Gaia-X, for those not following the news, is planned to be a cloud hosting hyperscaler that will give European companies a place to host their data safe in the knowledge that it is not subject to the whims, attitudes, and policies of large American companies.
This new not-for-profit European based entity will, if successful, free European companies from relying on large American corporations for hosting and cloud needs. Whilst many companies are happy to turn to these large American companies for their hosting needs, there is also push-back within Europe as the EU imposes stricter controls over data and its usage than America does.
Europe favours stricter regulations, and whilst currently that allows these companies to manage EU data, as long as it is stored in the EU or falls under the data-shield that has been established with the US, it will be curious to see how this relationship continues given the increasing divergence between data privacy rights and ideals in the two regions.

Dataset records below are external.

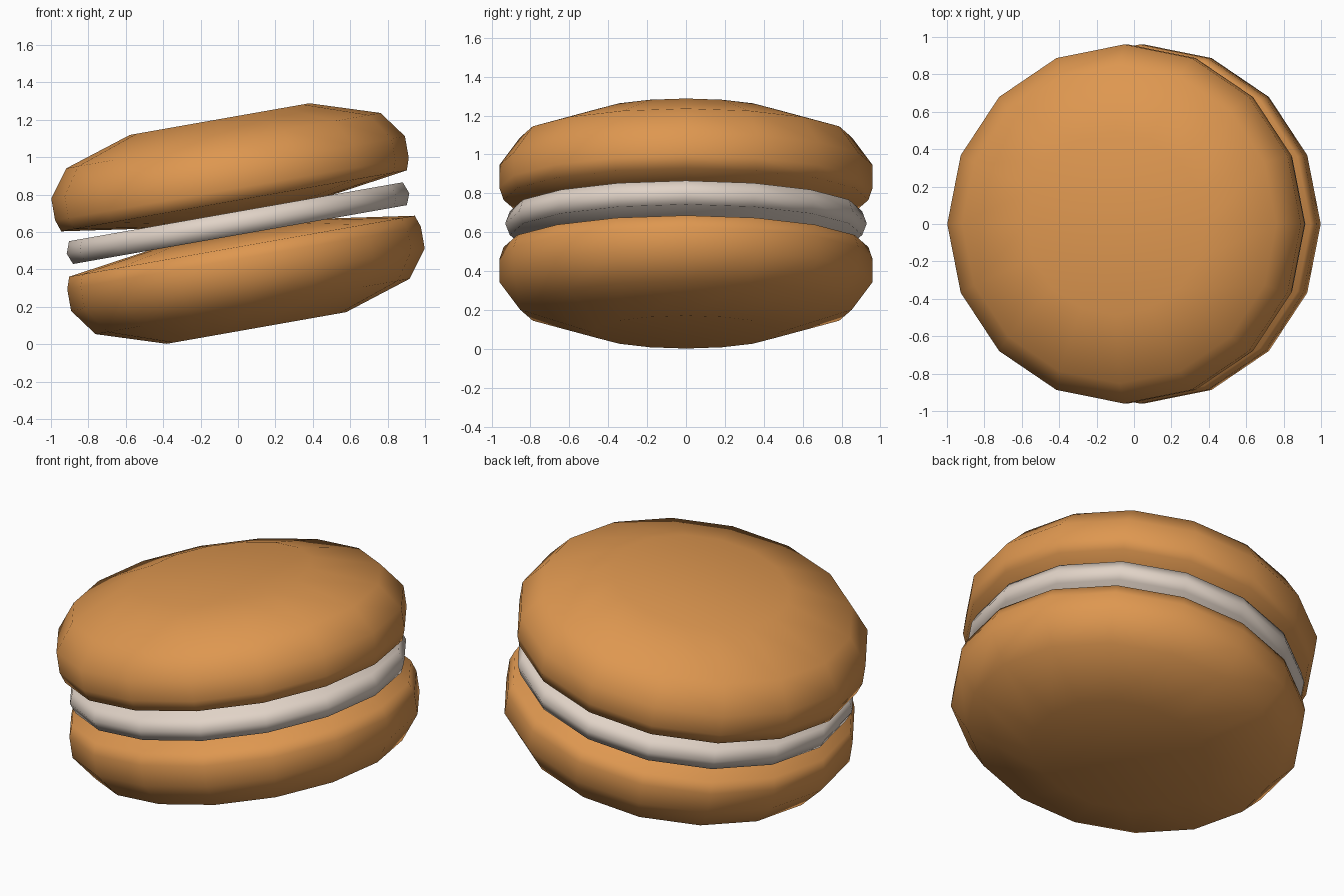
import bpy, bmesh, math
from mathutils import Matrix

if "Cube" in bpy.data.objects:
    bpy.data.objects.remove(bpy.data.objects["Cube"])

SIDES = 16
# whole sandwich leans 10 degrees, right side up
TILT = Matrix.Translation((0, 0, 0.645)) @ Matrix.Rotation(math.radians(-10), 4, 'Y')


def material(name, color):
    m = bpy.data.materials.new(name)
    m.diffuse_color = (*color, 1)
    m.use_nodes = True
    m.node_tree.nodes["Principled BSDF"].inputs["Base Color"].default_value = m.diffuse_color
    return m


def lathe(name, profile, mat, flip=1):
    """Spin (radius, height) points into a closed, smooth solid."""
    bm = bmesh.new()
    rings = []
    for r, h in profile:
        rings.append([bm.verts.new((r * math.cos(2 * math.pi * i / SIDES),
                                    r * math.sin(2 * math.pi * i / SIDES),
                                    h * flip)) for i in range(SIDES)])
    for a, b in zip(rings, rings[1:]):
        for i in range(SIDES):
            j = (i + 1) % SIDES
            bm.faces.new((a[i], a[j], b[j], b[i]))
    bm.faces.new(rings[0])
    bm.faces.new(rings[-1])
    bmesh.ops.recalc_face_normals(bm, faces=bm.faces)
    for f in bm.faces:
        f.smooth = True
    bm.transform(TILT)
    me = bpy.data.meshes.new(name)
    bm.to_mesh(me)
    bm.free()
    me.materials.append(mat)
    ob = bpy.data.objects.new(name, me)
    bpy.context.collection.objects.link(ob)
    return ob


biscuit = material("golden_biscuit", (0.73, 0.31, 0.08))
cream = material("cream", (0.75, 0.65, 0.57))

# biscuit halves: domed outside, softly bulging inside, mirrored about the cream
shell = [(0.487, 0.567), (0.853, 0.45), (0.96, 0.305),
         (0.96, 0.187), (0.938, 0.123), (0.5, 0.06)]
lathe("top_biscuit", shell, biscuit)
lathe("bottom_biscuit", shell, biscuit, -1)

# cream filling disc
lathe("cream_filling", [(0.906, 0.064), (0.93, 0.0), (0.906, -0.06)], cream)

The companies themselves also pose a problem as they are effectively slowly developing a Triopoly (Like a monopoly but with more), both on technology, and availability but also on partnerships and functionality. The truth of the modern tech-world is rapidly becoming that if you are not either small enough to be hosted locally or aligned and compatible with the big cloud-hosts your product is not viable.
Covid-19 highlighted this, if your technology was not ready to provision and then scale in the cloud (potentially your own if you were a large company), you lost that immediate “need a solution now” business that the virus brought with it.

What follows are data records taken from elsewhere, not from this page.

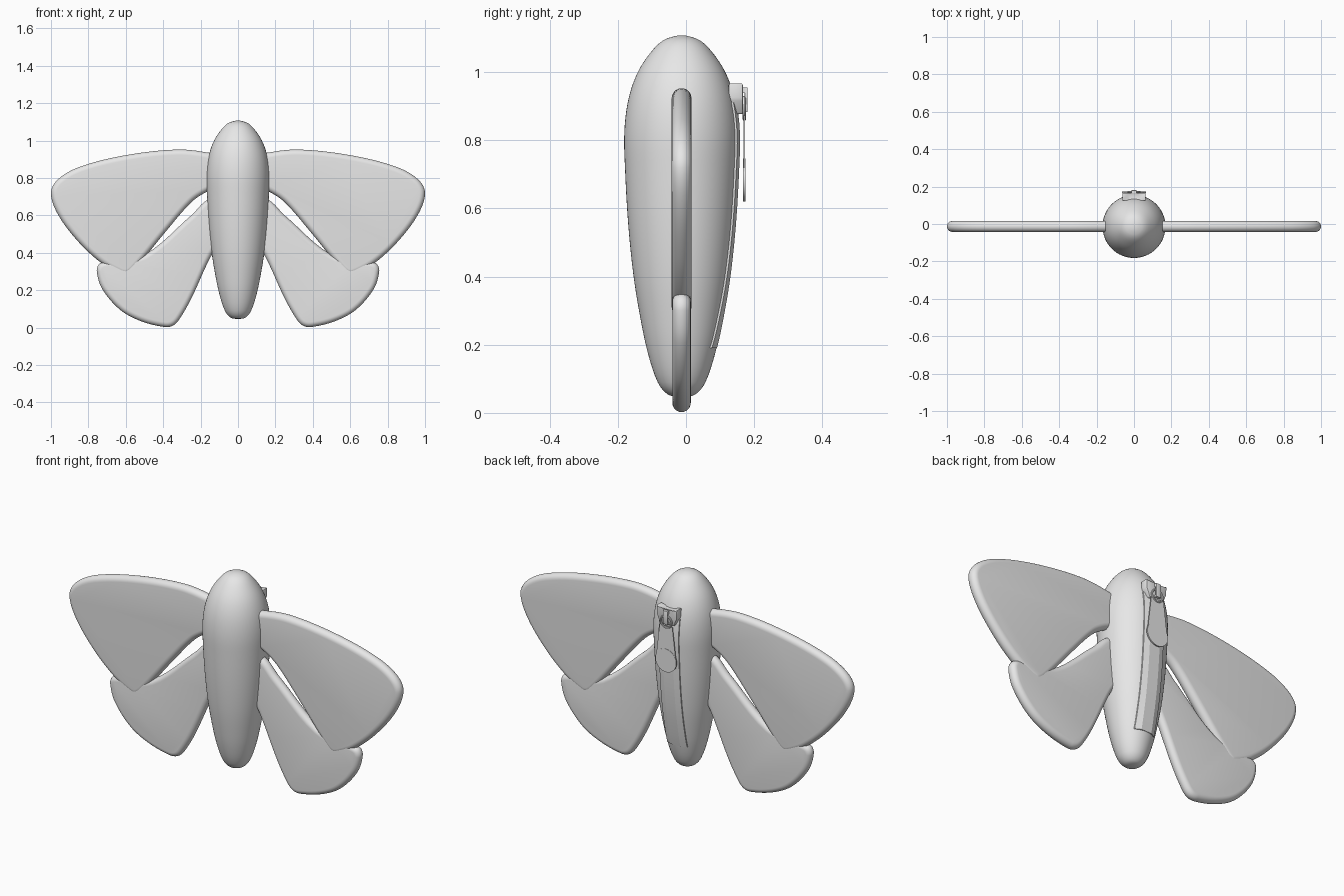
import bpy, bmesh, math
from mathutils import Vector

if "Cube" in bpy.data.objects:
    bpy.data.objects.remove(bpy.data.objects["Cube"], do_unlink=True)

MID_Y = -0.013

grey = bpy.data.materials.new("plain_grey")
grey.use_nodes = True
grey.diffuse_color = (0.8, 0.8, 0.8, 1)
grey.node_tree.nodes["Principled BSDF"].inputs["Base Color"].default_value = (0.8, 0.8, 0.8, 1)


def finish(name, bm, angle=40, mirror=False):
    """Turn a bmesh into a shaded object."""
    bmesh.ops.recalc_face_normals(bm, faces=bm.faces)
    mesh = bpy.data.meshes.new(name)
    bm.to_mesh(mesh)
    bm.free()
    mesh.materials.append(grey)
    obj = bpy.data.objects.new(name, mesh)
    bpy.context.collection.objects.link(obj)
    bpy.ops.object.select_all(action='DESELECT')
    obj.select_set(True)
    bpy.context.view_layer.objects.active = obj
    bpy.ops.object.shade_smooth_by_angle(angle=math.radians(angle))
    if mirror:
        obj.modifiers.new("Mirror", 'MIRROR')
    return obj


def spline(points, steps, closed):
    """Smooth curve through 2D points."""
    pts = [Vector(p) for p in points]
    n = len(pts)
    pick = (lambda i: pts[i % n]) if closed else (lambda i: pts[max(0, min(n - 1, i))])
    out = []
    for i in range(n if closed else n - 1):
        a, b, c, d = (pick(i + k) for k in (-1, 0, 1, 2))
        # tangents limited by the segment length keep tight corners clean
        length = (c - b).length
        m1 = (c - a).normalized() * length
        m2 = (d - b).normalized() * length
        for s in range(steps):
            t = s / steps
            out.append(b * (2*t**3 - 3*t**2 + 1) + m1 * (t**3 - 2*t**2 + t)
                       + c * (3*t**2 - 2*t**3) + m2 * (t**3 - t**2))
    if not closed:
        out.append(pts[-1])
    return out


def loft(bm, rings):
    """Skin closed rings of equal size and cap both ends."""
    vs = [[bm.verts.new(p) for p in r] for r in rings]
    n = len(vs[0])
    for a, b in zip(vs, vs[1:]):
        for i in range(n):
            j = (i + 1) % n
            bm.faces.new((a[i], a[j], b[j], b[i]))
    bm.faces.new(vs[0])
    bm.faces.new(vs[-1])


def plate(name, outline, y0, y1, bevel=0.0):
    """Flat plate: an (x, z) outline pushed along y."""
    bm = bmesh.new()
    loft(bm, [[(x, y, z) for x, z in outline] for y in (y0, y1)])
    if bevel:
        bmesh.ops.bevel(bm, geom=bm.edges[:], offset=bevel, segments=2,
                        profile=0.5, affect='EDGES')
    return finish(name, bm)


# Body: a turned capsule, fuller near the top
profile = spline([(0, 0.045), (0.04, 0.054), (0.07, 0.09), (0.1, 0.18), (0.123, 0.29),
                  (0.142, 0.41), (0.157, 0.56), (0.166, 0.72), (0.168, 0.82), (0.158, 0.91),
                  (0.135, 0.985), (0.1, 1.045), (0.055, 1.092), (0, 1.11)], 4, False)
bm = bmesh.new()
SIDES = 64
loft(bm, [[(r * math.cos(i * math.tau / SIDES), MID_Y + r * math.sin(i * math.tau / SIDES), z)
           for i in range(SIDES)] for r, z in profile[1:-1]])
finish("body", bm, 60)


def body_radius(z):
    for (r0, z0), (r1, z1) in zip(profile, profile[1:]):
        if z0 <= z <= z1:
            return r0 + (r1 - r0) * (z - z0) / (z1 - z0)
    return 0


# Wings: padded panels with fully rounded rims
def wing(name, outline, half):
    pts = spline(outline, 6, True)
    n = len(pts)
    normals = []
    for i in range(n):
        t = (pts[(i + 1) % n] - pts[i - 1]).normalized()
        normals.append(Vector((-t.y, t.x)))
    rings = []
    for k in range(-6, 7):
        a = k * math.pi / 12
        inset = half * (1 - math.cos(a))
        ring = [p - m * inset for p, m in zip(pts, normals)]
        rings.append([(p.x, MID_Y + half * math.sin(a), p.y) for p in ring])
    bm = bmesh.new()
    loft(bm, rings)
    finish(name, bm, 40, mirror=True)


wing("upper_wings", [(0.05, 0.9), (0.17, 0.937), (0.33, 0.952), (0.6, 0.922), (0.84, 0.862),
                     (0.96, 0.795), (1.0, 0.72), (0.96, 0.6), (0.85, 0.455), (0.73, 0.345),
                     (0.64, 0.294), (0.595, 0.283), (0.55, 0.315), (0.385, 0.515),
                     (0.25, 0.67), (0.17, 0.725), (0.05, 0.78)], 0.029)
wing("lower_wings", [(0.05, 0.62), (0.14, 0.69), (0.25, 0.6), (0.5, 0.39), (0.7, 0.355),
                     (0.742, 0.34), (0.755, 0.3), (0.725, 0.205), (0.63, 0.095), (0.52, 0.035),
                     (0.39, 0.003), (0.345, 0.012), (0.31, 0.05), (0.25, 0.155),
                     (0.14, 0.39), (0.05, 0.52)], 0.027)

# Zip strip: a faceted band hugging the back of the body
bm = bmesh.new()
rings = []
for k in range(25):
    z = 0.19 + 0.72 * k / 24
    r = body_radius(z)
    def back(x, lift):
        return (x, MID_Y + math.sqrt(r * r - x * x) + lift, z)
    cols = (-0.06, -0.03, 0.03, 0.06)
    rings.append([back(x, 0.006) for x in cols] + [back(x, -0.015) for x in reversed(cols)])
loft(bm, rings)
finish("zip_strip", bm, 12)

# Zip slider: shield shaped block with a bridge
plate("zip_slider", [(-0.062, 0.968), (-0.025, 0.955), (0.025, 0.955), (0.062, 0.968),
                     (0.06, 0.92), (0.042, 0.876), (-0.042, 0.876), (-0.06, 0.92)],
      0.125, 0.167, 0.005)


def box(x, z0, z1):
    return [(-x, z0), (-x, z1), (x, z1), (x, z0)]


plate("slider_bridge", box(0.014, 0.882, 0.955), 0.172, 0.181, 0.002)
plate("bridge_top", box(0.014, 0.938, 0.955), 0.16, 0.178)
plate("bridge_bottom", box(0.014, 0.882, 0.893), 0.16, 0.178)

# Zip pull: loop, tapering tab and round end
bm = bmesh.new()
rings = []
for i in range(32):
    a = i * math.tau / 32
    rings.append([(math.cos(a) * (0.032 + 0.005 * math.cos(b)), 0.171 + 0.005 * math.sin(b),
                   0.893 + math.sin(a) * (0.032 + 0.005 * math.cos(b)))
                  for b in (k * math.tau / 8 for k in range(8))])
vs = [[bm.verts.new(p) for p in r] for r in rings]
for i in range(32):
    for k in range(8):
        m = (k + 1) % 8
        bm.faces.new((vs[i - 1][k], vs[i - 1][m], vs[i][m], vs[i][k]))
finish("pull_loop", bm)

plate("pull_tab", [(-0.038, 0.872), (0.038, 0.872), (0.06, 0.69), (-0.06, 0.69)], 0.1685, 0.1725)
plate("pull_end", [(0.063 * math.cos(i * math.tau / 40), 0.683 + 0.063 * math.sin(i * math.tau / 40))
                   for i in range(40)], 0.167, 0.174)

Currently the dominance of the “big-three” is absolute, with Microsoft pulling slightly ahead in a recent 750 person survey of IT Leaders across EMEA, U.S., and APAC by Vanson Bourne and Barracuda Networks – available here.
Many regions in the world do have differing data management and hosting guidelines. For example, you can use AWS, and Azure in China, both of these operate through created or partnered Chinese based organisations, require a separate account from the regular services, require all that data to be hosted in-country and be subject to all the laws of the country it is hosted in. Google notedly does not have any services in China outside of Hong Kong, and whether it will someday enter the Chinese market has been a hot topic for years.

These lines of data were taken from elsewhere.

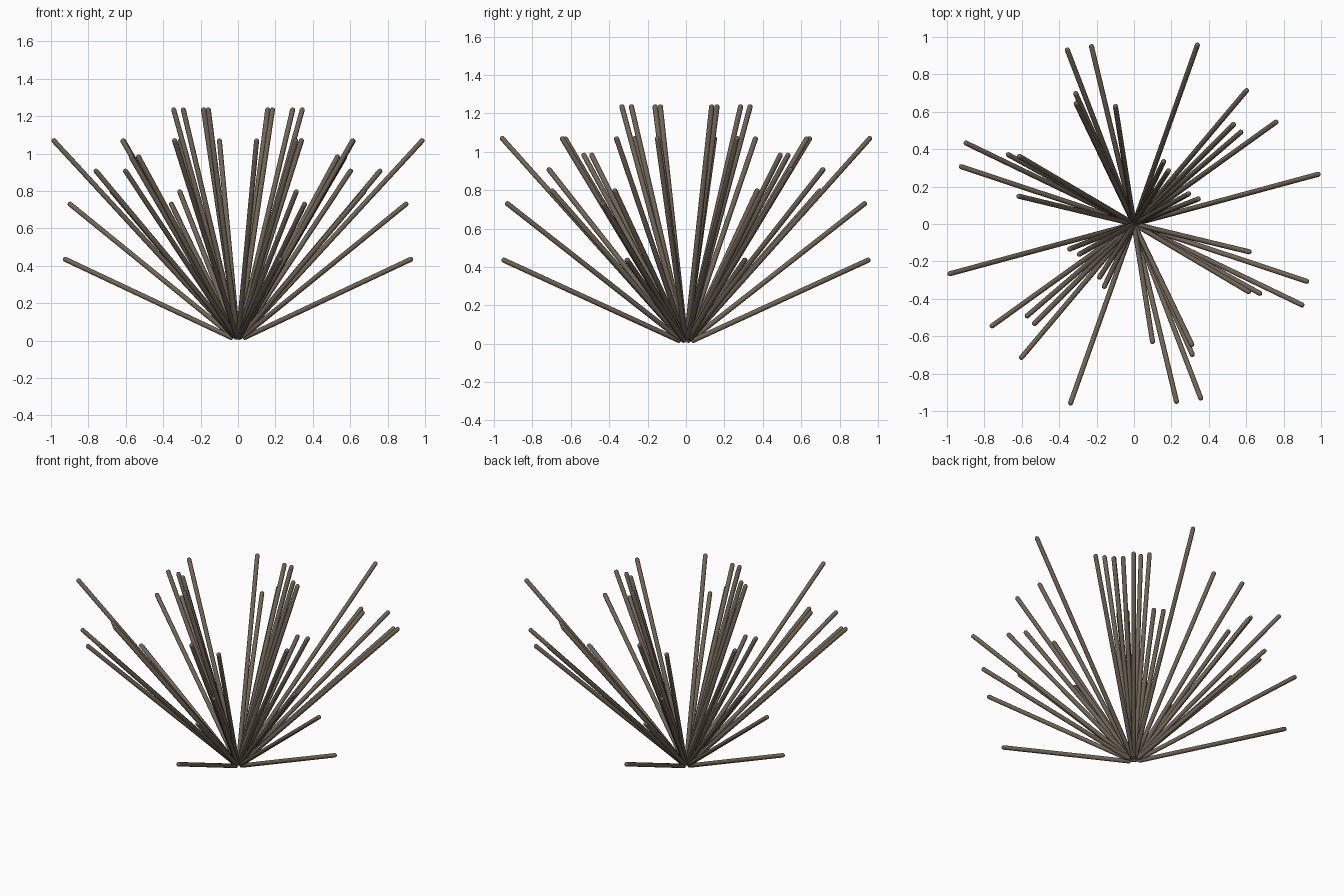
import bpy, bmesh, math
from mathutils import Vector, Matrix

if "Cube" in bpy.data.objects:
    bpy.data.objects.remove(bpy.data.objects["Cube"])

RADIUS = 0.0135
START = 0.03      # rods begin a little way out from the common centre
SIDES = 12

wood = bpy.data.materials.new("dark_wood")
wood.diffuse_color = (0.16, 0.13, 0.095, 1)
wood.use_nodes = True
wood.node_tree.nodes["Principled BSDF"].inputs["Base Color"].default_value = wood.diffuse_color

# Rod tips for one half, grouped by tip height; the other half is turned 180 degrees
TIPS = {
    0.44: [(-0.23, 0.96), (-0.935, 0.31)],
    0.737: [(-0.36, 0.94), (-0.907, 0.437)],
    0.805: [(-0.315, 0.705), (-0.68, 0.375)],
    0.915: [(0.607, 0.72), (0.766, 0.55)],
    0.992: [(0.537, 0.537), (0.577, 0.496)],
    1.078: [(-0.312, 0.65), (-0.10, 0.635), (0.342, 0.965),
            (0.993, 0.268), (-0.618, 0.365), (-0.622, 0.15)],
    1.246: [(0.16, 0.337), (0.186, 0.287), (0.295, 0.163), (0.347, 0.135)],
}


def make_rod(name, tip):
    """Round rod with softly domed ends, lathed along the line to its tip."""
    axis = tip.normalized()
    end = tip.length
    turn = axis.to_track_quat('Z', 'Y').to_matrix().to_4x4()
    dome = RADIUS * 0.8
    steps = [math.radians(a) for a in (70, 40, 0)]
    profile = [(RADIUS * math.cos(a), START + dome * (1 - math.sin(a))) for a in steps]
    profile += [(RADIUS * math.cos(a), end - dome * (1 - math.sin(a))) for a in reversed(steps)]
    bm = bmesh.new()
    rings = []
    for r, h in profile:
        rings.append([bm.verts.new((r * math.cos(2 * math.pi * i / SIDES),
                                    r * math.sin(2 * math.pi * i / SIDES), h))
                      for i in range(SIDES)])
    for a, b in zip(rings, rings[1:]):
        for i in range(SIDES):
            j = (i + 1) % SIDES
            bm.faces.new((a[i], a[j], b[j], b[i]))
    bm.faces.new(list(reversed(rings[0])))
    bm.faces.new(rings[-1])
    bm.transform(turn)
    for f in bm.faces:
        f.smooth = True
    mesh = bpy.data.meshes.new(name)
    bm.to_mesh(mesh)
    bm.free()
    mesh.materials.append(wood)
    bpy.context.collection.objects.link(bpy.data.objects.new(name, mesh))


# Fan of rods, each with its opposite partner
count = 0
for z, points in TIPS.items():
    for x, y in points:
        count += 1
        make_rod(f"rod_{count:02d}_a", Vector((x, y, z)))
        make_rod(f"rod_{count:02d}_b", Vector((-x, -y, z)))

Speaking of China, where it is not just the big players that operate, we need to remember that the players in the chart below from Canalys also operate in the region, often commanding bigger share than the big US players.
Where your data is hosted is a big topic for companies. Which is why one of the core reasons for the creation of Gaia-X is data sovereignty.
“Data sovereignty: Existing cloud offerings are currently dominated by non-European providers, that are able to rapidly scale their infrastructure, and that hold significant market power and large amounts of capital. At the same time, we are seeing growing international tensions and trade conflicts across the globe. Europe needs to ensure that it can establish and maintain digital sovereignty permanently.”
We have seen the regulatory environment for EU based companies grow stricter with GDPR. The European Securities and Markets Authority is similarly concerned about the amount of outsourcing of data services and where/how data is stored/managed.
And it is no shock to consider why they might be concerned. Though the below research by Statista is from late 2017. It highlights a specific problem, the dominance of US companies and US data ethos in the ever-growing cloud world.
The fact is that European companies are not happy with the ongoing US dominance in the cloud hosting space. Even if that company has a separate division and specific rules for your region you are still subject to the success and decisions of a company that is outside your control.
So that leads us to Gaia-X, a European answer to a technological need. A guarantee that you will have an organisation that is aligned with European data ethics, that falls firmly within the boundaries of the EU’s legal control and protections. This is something that many European companies will take comfort in. I predict and expect that over the next few years, we will see more divisions of where data is hosted along ethos, and continental divides. After data is often considered the key to the technology and social changes of the future, why would you give that control to anyone else?
There are more implications to re-homing data sovereignty in the EU, beyond security and privacy. Gaia-X calls them out as Data Availability and Innovation, both of which I will be tackling in a future article. Stay tuned for that.